 However, TeX has been doing complicated page layout since the late 1970's. :)
 Yes, I'm quite aware that browsers can do all sorts of things -including loading and processing new resources- when the viewport size changes. If you've written a web page that does so much work on viewport size change that redraw takes 1000ms or more, guess what? You've written a slow web page. :) If you build a game that requires 1000ms to render a single frame, guess what? You've built a slow game. :)
The visible stuff a web browser does should not take exhaustive resources to get running nice and smooth. Also, since web is now most of all a UI tech in a sane world it should have the explicit design constraint of helping developers write fluid interfaces.
I'm not sure what the root cause of the slowness of web tech in general but I'm guessing there is a megaton of accidental complexity in the standards and implementing them is probably a small hell in itself.
From purely user facing side, and estimating intuitively the intrinsic complexity of the stuff a browser does, I would compare the experience just to the experience one gets on a modern desktop.
That level of pathological douchebaggery is rare (well, sorta, kinda) and yet browser vendors still have to write code that supports it as well as it can.
Quite right! The problem with "slowness in web tech" is that there are just so many things that can be going wrong--slow CDNs, bad Angular code, whatever--that simply aren't the fault of the web, just the fault of sloppy developers. If the game engine bro who I've been going back-and-forth with wanted to claim that web developers were, in general, rather shit, I wouldn't disagree at all.
I think that having design constraints might help with this, but honestly we've all gotten so much from the sheer flexibility of these janky sandboxes that every time I see people pining for native apps I die a little inside.
The section on the audio settings says: "Adjust the game’s music, dialogs and SFX volume levels"
Typically those sort of settings gives you a slider for different categories of sound.
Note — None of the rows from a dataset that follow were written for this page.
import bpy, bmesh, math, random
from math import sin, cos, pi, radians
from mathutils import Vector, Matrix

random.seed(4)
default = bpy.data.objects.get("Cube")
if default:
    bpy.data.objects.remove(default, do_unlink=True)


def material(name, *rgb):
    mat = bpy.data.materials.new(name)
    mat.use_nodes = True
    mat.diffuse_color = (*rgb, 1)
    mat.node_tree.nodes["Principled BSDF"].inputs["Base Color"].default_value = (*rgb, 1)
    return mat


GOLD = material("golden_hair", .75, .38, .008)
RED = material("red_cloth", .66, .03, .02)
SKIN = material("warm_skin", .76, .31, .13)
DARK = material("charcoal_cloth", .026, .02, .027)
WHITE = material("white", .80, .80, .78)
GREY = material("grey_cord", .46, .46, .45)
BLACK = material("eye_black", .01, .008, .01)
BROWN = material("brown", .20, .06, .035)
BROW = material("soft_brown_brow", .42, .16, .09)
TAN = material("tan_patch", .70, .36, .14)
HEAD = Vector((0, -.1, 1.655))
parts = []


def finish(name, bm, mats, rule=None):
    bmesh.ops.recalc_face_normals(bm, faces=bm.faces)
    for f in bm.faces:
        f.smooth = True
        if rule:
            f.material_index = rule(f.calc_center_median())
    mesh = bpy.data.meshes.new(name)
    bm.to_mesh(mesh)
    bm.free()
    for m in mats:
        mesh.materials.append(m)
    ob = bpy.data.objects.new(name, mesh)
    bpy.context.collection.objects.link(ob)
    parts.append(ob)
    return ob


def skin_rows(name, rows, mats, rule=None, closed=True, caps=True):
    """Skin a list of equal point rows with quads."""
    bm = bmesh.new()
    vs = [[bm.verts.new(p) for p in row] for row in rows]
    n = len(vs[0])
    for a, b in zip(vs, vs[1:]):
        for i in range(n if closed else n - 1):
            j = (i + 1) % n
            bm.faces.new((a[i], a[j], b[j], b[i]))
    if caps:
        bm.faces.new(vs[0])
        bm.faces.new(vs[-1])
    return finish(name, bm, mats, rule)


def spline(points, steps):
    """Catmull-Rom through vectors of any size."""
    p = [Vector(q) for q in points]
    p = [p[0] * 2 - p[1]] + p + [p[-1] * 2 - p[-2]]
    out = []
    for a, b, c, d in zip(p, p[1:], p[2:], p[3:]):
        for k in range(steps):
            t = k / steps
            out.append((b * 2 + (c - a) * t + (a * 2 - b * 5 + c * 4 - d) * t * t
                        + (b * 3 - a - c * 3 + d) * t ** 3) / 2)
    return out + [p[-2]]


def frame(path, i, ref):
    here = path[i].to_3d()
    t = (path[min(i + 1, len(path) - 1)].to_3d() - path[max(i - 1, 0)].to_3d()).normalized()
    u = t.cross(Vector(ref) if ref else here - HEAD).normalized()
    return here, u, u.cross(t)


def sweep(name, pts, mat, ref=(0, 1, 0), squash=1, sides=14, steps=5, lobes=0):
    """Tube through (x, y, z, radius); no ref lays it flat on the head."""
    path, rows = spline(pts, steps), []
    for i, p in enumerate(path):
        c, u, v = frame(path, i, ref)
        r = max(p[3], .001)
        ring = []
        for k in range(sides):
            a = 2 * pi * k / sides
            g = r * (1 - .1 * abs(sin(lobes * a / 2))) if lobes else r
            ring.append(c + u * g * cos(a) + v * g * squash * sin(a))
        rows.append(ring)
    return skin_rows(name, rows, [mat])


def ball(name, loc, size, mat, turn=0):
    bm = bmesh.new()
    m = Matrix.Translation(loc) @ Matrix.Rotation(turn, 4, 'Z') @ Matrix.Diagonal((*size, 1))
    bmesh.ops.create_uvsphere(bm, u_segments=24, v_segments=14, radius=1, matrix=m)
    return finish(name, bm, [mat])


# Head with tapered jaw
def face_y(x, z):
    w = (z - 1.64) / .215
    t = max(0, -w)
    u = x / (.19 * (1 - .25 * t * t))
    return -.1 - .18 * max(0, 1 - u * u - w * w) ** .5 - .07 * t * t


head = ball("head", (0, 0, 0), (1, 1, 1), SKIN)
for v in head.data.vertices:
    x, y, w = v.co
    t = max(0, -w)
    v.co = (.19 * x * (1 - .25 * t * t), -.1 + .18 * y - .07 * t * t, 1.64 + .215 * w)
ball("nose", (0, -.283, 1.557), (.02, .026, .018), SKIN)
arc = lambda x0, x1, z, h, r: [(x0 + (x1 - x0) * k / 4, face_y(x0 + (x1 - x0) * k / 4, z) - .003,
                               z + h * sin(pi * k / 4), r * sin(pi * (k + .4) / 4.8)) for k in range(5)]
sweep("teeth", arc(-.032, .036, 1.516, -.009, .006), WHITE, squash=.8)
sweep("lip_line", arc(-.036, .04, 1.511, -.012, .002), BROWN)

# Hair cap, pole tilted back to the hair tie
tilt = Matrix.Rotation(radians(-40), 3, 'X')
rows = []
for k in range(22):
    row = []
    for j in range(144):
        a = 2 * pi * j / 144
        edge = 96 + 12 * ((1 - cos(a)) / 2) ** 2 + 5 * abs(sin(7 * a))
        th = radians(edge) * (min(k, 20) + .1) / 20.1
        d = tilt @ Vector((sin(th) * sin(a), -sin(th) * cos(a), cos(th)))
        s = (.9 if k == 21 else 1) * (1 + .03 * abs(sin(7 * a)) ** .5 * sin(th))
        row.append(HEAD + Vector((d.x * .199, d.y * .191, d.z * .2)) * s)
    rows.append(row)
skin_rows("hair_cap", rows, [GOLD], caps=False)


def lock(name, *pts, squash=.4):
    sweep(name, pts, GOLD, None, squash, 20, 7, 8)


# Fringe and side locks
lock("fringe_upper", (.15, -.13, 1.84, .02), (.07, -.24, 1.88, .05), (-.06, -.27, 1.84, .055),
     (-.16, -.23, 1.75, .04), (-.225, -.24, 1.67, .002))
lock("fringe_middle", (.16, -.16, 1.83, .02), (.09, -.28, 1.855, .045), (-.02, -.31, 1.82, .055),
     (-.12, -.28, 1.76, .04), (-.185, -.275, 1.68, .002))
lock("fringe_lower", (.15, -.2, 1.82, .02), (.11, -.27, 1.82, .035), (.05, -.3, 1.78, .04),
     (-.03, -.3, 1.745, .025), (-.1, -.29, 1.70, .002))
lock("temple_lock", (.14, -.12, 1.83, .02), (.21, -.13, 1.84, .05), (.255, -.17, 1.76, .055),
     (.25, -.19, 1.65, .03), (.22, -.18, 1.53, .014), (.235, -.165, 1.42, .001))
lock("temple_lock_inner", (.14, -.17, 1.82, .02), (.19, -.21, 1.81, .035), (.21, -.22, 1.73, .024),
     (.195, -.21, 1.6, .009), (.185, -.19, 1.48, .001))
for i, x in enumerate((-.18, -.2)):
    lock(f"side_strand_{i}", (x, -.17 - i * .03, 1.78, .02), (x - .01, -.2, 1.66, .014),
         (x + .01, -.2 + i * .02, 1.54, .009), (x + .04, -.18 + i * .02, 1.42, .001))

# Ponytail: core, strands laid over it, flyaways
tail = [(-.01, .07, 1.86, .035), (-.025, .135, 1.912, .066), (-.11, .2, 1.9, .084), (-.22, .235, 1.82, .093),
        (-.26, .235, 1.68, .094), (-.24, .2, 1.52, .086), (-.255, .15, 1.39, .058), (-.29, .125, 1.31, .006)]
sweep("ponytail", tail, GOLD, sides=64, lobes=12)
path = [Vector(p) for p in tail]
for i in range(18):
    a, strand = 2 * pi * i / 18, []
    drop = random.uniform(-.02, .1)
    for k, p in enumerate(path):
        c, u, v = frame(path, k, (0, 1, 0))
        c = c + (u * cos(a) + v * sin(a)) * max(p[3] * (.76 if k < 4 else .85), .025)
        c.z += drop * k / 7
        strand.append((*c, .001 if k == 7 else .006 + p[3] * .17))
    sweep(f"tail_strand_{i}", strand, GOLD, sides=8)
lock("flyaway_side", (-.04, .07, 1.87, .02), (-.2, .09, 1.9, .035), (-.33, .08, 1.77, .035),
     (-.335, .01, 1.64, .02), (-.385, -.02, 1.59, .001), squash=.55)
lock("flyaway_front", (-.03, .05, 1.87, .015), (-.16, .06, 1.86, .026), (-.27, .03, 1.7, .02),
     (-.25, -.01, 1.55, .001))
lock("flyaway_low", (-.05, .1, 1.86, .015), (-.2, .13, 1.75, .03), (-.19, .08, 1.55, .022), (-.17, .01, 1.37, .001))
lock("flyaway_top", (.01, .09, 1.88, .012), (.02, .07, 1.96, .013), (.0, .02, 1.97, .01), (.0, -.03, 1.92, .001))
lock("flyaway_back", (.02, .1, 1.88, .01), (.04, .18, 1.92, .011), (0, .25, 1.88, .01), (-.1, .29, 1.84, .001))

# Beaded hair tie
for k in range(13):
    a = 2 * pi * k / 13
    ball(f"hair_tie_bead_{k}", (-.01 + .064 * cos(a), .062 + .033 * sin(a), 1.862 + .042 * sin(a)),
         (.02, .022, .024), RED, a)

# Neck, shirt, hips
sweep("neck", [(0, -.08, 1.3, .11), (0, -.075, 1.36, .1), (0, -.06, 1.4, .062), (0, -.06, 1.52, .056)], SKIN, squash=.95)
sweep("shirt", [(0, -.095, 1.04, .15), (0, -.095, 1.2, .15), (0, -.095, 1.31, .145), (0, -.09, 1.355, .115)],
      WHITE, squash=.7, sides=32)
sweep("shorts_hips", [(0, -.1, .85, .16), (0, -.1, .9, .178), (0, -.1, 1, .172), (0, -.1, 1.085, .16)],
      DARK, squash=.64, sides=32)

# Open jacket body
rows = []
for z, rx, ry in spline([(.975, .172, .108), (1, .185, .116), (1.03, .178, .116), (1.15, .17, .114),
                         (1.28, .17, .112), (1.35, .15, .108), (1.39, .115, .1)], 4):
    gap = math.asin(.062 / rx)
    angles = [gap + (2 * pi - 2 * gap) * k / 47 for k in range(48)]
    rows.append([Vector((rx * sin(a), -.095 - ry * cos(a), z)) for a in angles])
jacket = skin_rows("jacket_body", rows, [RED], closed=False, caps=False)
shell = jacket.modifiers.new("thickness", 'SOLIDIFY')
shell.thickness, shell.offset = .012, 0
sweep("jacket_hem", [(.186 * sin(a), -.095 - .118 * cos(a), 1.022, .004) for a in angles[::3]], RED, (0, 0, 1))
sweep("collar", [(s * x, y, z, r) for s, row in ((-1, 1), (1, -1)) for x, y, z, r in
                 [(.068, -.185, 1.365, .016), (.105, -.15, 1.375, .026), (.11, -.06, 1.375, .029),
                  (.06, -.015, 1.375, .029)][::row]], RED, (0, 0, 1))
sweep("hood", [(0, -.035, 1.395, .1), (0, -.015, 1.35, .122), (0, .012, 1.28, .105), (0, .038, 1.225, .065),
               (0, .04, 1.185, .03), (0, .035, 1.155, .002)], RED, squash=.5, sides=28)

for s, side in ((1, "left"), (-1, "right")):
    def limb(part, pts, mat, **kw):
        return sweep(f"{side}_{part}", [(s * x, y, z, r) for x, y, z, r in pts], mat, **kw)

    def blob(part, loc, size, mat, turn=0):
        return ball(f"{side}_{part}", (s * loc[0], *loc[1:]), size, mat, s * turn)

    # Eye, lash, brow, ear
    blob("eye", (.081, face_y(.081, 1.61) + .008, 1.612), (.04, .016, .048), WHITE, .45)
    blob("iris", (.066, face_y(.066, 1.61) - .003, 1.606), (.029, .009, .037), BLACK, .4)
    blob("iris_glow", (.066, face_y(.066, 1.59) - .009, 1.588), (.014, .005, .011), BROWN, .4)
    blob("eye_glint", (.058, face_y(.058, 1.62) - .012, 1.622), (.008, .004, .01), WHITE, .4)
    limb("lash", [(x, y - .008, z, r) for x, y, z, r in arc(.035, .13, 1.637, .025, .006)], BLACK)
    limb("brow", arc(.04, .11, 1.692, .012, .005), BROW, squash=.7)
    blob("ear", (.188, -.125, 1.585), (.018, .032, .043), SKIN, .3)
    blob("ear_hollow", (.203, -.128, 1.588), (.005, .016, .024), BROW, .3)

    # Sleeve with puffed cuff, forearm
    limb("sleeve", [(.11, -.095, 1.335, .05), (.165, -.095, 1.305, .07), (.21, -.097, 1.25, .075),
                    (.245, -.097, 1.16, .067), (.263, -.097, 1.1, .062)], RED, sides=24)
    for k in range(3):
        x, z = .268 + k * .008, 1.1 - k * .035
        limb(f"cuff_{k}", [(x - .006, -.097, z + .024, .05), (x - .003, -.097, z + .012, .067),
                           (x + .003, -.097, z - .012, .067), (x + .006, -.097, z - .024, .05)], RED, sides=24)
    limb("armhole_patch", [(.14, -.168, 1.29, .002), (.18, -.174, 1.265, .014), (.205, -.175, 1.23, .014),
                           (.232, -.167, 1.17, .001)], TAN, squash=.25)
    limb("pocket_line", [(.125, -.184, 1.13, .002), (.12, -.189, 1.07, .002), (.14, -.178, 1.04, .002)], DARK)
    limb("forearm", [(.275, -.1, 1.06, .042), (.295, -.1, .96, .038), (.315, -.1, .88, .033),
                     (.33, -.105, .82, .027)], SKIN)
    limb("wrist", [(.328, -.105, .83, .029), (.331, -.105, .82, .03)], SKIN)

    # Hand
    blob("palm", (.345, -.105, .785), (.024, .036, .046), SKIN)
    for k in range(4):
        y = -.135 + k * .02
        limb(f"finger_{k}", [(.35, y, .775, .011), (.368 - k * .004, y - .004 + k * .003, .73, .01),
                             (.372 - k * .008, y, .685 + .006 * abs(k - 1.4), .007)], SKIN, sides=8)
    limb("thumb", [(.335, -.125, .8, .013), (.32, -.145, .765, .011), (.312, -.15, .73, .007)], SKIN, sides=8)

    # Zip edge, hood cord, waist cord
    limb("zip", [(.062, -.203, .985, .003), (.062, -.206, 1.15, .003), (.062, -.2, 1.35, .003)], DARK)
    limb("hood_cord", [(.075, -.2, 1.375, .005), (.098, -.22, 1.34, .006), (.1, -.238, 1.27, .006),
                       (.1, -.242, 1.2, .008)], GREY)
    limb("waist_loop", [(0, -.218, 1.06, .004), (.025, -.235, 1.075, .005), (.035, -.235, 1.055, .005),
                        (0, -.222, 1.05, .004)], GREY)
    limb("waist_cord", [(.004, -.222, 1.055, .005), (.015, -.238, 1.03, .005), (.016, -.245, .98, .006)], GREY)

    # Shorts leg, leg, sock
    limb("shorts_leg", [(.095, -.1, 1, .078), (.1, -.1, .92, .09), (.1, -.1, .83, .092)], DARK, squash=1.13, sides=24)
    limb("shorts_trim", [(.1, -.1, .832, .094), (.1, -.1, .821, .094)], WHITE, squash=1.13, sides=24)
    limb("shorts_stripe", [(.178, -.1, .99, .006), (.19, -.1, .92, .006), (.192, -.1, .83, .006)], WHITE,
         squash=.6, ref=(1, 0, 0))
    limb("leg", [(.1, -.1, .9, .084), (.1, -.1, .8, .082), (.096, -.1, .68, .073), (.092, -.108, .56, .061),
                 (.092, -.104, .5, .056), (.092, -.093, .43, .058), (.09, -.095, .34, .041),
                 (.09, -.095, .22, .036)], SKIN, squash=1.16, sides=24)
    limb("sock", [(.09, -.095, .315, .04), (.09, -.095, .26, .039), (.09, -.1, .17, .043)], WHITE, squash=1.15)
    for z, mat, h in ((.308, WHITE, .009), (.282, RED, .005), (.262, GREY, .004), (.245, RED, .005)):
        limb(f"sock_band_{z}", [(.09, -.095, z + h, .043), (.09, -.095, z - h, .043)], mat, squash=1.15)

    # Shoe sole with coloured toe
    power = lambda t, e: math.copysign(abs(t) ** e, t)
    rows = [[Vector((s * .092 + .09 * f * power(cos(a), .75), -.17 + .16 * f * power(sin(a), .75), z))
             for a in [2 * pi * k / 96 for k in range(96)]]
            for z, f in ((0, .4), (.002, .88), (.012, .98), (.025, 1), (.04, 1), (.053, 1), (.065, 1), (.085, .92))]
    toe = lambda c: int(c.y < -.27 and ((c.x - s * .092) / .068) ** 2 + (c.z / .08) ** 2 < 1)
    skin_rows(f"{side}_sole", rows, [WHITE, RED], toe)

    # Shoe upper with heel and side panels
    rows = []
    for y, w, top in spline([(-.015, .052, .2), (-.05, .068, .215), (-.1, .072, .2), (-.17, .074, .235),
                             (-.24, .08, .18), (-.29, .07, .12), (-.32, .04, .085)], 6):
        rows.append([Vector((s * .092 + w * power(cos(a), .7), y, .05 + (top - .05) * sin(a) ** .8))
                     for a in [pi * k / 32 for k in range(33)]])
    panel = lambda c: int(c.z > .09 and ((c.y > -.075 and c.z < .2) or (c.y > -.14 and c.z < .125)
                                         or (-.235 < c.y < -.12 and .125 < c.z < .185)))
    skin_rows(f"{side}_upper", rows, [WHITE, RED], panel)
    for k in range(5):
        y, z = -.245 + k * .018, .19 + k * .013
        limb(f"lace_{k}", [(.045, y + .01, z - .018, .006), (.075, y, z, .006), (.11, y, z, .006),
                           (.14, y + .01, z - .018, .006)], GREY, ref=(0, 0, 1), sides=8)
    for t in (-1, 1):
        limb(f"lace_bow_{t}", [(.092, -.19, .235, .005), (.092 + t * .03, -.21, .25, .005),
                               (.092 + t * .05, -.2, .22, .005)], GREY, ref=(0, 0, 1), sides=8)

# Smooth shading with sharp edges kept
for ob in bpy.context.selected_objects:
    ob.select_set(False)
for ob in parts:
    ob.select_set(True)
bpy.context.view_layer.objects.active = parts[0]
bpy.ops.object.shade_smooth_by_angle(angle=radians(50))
It seems like that is probably what this game does as well.
So I guess my answer is, "I think so".